↓
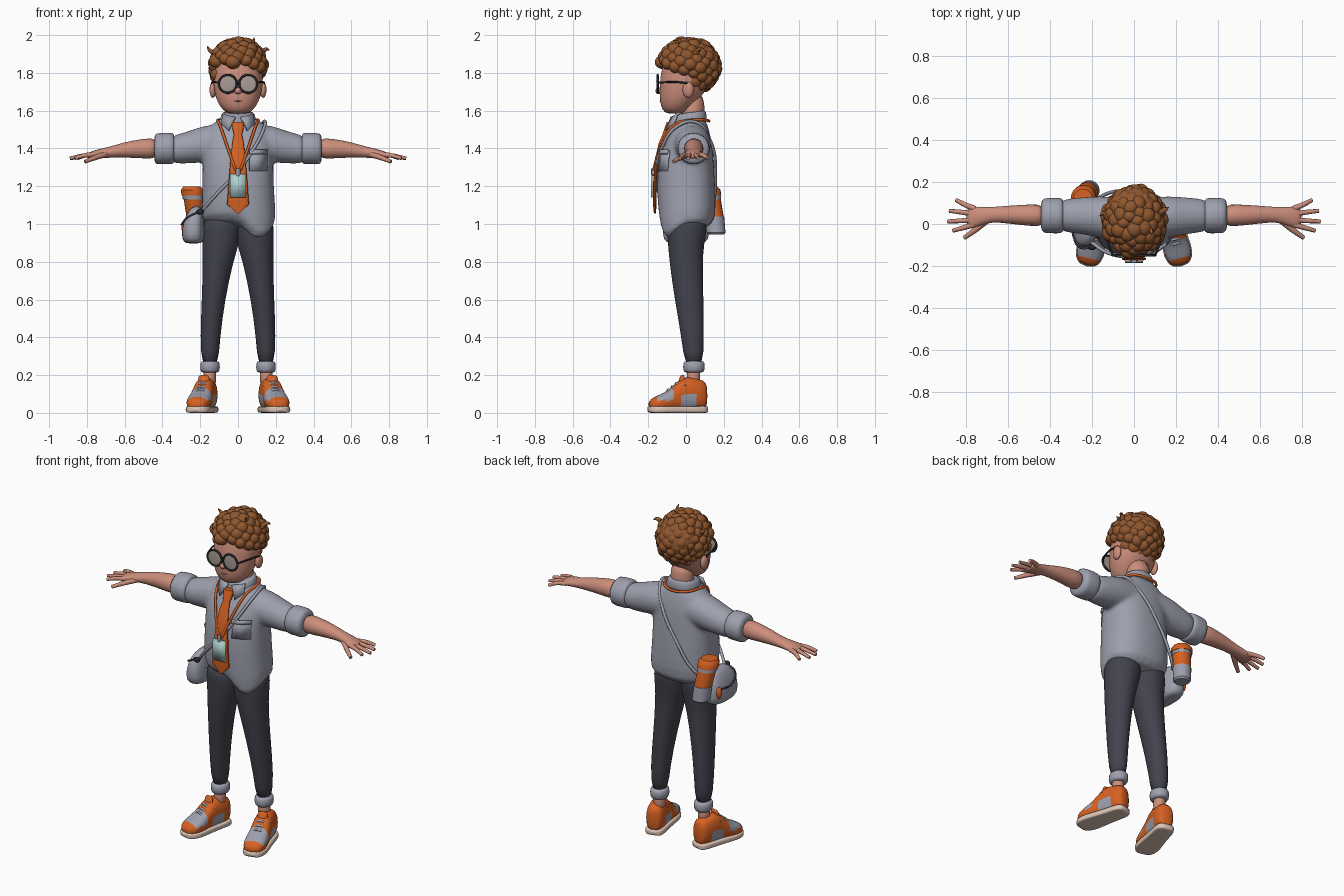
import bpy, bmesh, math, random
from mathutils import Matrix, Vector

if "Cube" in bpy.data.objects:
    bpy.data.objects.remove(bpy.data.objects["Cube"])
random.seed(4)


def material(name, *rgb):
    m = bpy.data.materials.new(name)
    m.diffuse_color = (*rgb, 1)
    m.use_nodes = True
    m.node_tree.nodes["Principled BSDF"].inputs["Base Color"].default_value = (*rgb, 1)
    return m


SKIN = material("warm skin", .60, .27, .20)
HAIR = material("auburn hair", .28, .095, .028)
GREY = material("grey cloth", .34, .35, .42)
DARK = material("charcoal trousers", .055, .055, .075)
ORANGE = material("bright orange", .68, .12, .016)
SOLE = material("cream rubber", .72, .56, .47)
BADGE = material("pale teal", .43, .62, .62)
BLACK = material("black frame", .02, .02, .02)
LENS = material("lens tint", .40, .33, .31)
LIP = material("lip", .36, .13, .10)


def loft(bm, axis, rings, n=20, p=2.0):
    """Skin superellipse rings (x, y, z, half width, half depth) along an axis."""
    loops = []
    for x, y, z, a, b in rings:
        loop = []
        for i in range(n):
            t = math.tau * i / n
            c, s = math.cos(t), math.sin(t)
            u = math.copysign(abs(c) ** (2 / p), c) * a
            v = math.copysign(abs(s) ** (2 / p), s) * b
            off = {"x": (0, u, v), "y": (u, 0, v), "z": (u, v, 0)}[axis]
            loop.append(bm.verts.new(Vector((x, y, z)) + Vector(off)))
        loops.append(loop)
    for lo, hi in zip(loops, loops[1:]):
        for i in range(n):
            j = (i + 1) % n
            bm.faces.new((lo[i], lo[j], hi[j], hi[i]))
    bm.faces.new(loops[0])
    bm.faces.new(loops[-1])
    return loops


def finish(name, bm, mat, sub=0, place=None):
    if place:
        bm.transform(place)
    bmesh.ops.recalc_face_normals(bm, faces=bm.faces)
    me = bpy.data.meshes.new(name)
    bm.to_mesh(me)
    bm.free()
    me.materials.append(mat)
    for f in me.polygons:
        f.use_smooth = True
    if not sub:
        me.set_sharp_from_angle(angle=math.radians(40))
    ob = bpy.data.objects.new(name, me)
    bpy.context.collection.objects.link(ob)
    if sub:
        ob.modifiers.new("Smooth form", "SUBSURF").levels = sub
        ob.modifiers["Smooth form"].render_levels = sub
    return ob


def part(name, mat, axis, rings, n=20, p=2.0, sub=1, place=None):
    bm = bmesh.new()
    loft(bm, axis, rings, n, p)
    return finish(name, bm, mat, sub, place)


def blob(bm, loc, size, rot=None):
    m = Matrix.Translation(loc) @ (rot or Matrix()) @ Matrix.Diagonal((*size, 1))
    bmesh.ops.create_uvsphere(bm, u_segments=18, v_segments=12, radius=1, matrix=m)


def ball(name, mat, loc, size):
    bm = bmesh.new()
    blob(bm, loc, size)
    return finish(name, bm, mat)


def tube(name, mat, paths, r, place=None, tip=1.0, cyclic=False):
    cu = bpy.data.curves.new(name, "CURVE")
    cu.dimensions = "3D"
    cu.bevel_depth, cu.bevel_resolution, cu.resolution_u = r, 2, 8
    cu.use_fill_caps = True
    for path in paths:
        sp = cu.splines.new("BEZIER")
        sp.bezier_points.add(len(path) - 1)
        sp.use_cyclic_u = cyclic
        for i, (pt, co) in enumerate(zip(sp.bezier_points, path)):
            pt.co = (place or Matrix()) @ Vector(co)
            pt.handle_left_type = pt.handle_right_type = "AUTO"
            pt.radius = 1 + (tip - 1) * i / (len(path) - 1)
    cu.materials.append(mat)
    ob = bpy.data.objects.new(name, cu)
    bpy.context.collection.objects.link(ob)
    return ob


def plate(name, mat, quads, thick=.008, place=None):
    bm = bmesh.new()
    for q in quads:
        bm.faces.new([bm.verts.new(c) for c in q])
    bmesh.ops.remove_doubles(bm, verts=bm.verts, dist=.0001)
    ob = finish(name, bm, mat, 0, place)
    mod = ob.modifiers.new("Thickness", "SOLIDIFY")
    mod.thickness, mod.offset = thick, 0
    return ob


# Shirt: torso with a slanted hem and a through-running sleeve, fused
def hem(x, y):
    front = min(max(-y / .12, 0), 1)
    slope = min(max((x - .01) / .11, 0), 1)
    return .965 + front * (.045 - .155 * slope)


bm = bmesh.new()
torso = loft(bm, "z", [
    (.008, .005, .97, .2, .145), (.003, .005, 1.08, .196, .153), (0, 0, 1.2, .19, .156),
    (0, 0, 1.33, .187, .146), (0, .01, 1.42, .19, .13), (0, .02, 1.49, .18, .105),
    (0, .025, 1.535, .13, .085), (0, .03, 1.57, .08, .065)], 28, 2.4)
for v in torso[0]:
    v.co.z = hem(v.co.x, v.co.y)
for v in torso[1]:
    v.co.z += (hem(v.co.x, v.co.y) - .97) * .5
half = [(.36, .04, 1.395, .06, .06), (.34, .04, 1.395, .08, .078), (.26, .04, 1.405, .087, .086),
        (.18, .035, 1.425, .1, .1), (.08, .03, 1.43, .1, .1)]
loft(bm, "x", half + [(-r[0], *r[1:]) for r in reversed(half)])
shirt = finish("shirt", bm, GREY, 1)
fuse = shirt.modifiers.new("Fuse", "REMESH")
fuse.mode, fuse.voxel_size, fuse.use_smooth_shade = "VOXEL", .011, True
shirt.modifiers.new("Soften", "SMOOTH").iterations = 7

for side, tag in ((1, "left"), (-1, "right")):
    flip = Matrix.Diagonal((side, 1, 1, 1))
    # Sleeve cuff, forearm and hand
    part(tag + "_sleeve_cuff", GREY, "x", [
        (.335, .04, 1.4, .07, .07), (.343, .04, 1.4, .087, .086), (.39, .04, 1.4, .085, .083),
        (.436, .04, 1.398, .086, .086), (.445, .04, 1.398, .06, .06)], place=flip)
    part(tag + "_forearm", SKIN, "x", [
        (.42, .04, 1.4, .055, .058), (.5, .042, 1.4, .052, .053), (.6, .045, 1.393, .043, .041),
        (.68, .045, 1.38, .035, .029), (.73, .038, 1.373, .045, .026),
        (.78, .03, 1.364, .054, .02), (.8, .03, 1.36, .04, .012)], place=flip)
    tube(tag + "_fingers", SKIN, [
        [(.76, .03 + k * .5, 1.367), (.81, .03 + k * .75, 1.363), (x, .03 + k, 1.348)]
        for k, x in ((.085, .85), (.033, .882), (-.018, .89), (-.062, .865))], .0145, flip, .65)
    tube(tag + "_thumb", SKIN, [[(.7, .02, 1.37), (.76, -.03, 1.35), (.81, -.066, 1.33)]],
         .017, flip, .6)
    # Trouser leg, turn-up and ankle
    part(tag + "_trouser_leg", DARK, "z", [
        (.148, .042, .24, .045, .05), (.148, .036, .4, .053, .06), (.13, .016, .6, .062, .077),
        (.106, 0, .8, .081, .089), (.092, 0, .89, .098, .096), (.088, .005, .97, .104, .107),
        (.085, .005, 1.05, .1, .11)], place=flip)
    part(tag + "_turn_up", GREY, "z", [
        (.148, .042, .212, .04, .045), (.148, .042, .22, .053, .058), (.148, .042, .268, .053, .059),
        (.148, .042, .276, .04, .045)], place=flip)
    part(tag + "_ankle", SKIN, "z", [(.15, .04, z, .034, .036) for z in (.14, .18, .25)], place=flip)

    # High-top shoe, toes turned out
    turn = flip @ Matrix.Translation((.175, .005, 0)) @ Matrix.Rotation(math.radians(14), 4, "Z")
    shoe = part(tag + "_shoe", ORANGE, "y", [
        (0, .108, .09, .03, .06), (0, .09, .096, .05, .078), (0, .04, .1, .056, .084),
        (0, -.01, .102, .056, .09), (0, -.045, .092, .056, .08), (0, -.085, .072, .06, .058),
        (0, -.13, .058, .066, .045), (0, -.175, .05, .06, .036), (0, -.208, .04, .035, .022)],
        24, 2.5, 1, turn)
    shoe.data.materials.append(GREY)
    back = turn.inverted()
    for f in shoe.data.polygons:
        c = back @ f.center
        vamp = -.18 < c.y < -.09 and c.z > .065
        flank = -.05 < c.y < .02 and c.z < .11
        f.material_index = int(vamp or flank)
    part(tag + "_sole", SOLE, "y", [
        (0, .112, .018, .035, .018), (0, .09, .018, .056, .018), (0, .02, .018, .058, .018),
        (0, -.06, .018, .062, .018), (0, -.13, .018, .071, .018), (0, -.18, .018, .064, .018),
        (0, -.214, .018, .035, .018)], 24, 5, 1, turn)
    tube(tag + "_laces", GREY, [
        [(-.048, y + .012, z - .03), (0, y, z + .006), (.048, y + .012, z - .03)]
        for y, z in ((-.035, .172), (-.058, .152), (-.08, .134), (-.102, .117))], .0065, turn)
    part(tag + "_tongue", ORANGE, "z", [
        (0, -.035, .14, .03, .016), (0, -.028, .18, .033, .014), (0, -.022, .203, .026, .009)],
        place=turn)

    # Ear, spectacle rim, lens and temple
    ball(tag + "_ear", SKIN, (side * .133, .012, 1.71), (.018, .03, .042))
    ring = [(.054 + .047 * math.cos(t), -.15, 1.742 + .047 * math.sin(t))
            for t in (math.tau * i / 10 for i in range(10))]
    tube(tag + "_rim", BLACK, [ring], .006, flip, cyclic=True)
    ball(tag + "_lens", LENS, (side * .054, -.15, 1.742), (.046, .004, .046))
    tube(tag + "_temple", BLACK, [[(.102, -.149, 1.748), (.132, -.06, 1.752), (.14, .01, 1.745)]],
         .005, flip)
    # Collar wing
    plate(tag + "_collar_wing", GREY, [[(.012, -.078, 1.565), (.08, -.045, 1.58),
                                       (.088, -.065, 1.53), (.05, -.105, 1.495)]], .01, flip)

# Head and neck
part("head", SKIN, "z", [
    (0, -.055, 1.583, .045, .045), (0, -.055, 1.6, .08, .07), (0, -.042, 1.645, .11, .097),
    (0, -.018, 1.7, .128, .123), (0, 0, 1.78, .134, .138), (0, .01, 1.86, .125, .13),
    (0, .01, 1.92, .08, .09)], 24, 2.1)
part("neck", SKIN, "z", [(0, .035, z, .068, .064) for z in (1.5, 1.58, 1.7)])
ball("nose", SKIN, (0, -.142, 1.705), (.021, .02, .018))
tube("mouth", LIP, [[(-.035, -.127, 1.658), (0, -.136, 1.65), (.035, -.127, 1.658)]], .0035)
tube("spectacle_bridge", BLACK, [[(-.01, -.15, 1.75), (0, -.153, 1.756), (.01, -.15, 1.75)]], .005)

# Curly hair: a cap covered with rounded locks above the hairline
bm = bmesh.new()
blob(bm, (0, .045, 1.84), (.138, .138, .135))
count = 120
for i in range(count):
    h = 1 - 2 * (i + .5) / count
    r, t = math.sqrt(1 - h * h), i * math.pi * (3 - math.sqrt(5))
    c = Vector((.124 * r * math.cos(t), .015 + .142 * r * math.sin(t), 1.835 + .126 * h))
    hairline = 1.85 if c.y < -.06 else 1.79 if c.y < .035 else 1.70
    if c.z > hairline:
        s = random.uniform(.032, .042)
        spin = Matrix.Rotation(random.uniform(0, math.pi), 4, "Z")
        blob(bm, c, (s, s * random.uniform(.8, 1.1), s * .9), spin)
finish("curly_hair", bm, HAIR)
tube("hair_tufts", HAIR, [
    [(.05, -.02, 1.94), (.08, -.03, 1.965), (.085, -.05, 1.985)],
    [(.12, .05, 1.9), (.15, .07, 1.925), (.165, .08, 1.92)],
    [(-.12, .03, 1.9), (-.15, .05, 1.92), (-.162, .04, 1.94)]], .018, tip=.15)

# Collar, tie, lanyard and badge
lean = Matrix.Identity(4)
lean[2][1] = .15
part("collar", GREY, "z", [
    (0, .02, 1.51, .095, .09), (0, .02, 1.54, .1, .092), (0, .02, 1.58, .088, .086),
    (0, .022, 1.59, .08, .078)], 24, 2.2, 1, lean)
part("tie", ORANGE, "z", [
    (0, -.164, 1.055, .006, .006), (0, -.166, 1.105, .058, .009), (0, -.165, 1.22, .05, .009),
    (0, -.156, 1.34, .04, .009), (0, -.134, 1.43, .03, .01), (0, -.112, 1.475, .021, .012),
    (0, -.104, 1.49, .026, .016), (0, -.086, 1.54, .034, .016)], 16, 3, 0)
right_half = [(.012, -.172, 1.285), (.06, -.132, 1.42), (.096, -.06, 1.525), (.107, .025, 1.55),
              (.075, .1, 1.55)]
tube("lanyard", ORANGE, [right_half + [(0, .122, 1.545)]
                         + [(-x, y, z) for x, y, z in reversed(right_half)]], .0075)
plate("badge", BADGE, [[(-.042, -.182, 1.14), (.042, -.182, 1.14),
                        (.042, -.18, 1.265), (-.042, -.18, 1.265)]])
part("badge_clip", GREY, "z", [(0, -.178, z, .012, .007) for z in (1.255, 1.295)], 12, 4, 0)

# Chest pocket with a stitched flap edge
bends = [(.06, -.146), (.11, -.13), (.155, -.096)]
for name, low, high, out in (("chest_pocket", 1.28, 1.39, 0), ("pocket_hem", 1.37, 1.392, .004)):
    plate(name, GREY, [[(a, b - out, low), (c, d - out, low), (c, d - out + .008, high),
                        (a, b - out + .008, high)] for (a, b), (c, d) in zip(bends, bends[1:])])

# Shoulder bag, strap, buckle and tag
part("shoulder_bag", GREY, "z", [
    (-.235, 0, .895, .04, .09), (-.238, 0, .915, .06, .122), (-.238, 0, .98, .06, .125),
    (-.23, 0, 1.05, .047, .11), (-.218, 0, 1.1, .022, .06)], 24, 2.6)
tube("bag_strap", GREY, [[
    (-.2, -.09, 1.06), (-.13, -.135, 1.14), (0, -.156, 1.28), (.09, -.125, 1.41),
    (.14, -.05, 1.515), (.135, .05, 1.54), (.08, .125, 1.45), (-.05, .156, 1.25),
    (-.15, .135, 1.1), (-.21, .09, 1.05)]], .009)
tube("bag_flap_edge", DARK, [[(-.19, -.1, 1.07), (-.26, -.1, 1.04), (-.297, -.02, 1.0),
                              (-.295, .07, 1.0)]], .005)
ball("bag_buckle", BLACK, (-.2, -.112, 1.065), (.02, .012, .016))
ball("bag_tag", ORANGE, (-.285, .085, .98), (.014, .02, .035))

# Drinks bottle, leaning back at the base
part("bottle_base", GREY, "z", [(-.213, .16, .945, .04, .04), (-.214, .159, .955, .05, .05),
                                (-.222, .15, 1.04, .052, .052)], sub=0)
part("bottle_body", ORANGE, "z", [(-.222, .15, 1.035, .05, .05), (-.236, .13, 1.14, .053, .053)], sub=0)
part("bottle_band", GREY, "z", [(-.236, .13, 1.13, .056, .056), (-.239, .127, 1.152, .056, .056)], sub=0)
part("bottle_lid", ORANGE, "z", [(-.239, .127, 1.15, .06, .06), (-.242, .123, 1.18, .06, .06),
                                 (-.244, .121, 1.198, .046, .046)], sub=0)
↑
WORK REQUEST »
Repeat exactly the lines from the first line of the records above through the line containing "m = bpy.data.materials.new(name)", leaving out the pictures.

EXERCISE OUTPUT »
import bpy, bmesh, math, random
from mathutils import Matrix, Vector

if "Cube" in bpy.data.objects:
    bpy.data.objects.remove(bpy.data.objects["Cube"])
random.seed(4)


def material(name, *rgb):
    m = bpy.data.materials.new(name)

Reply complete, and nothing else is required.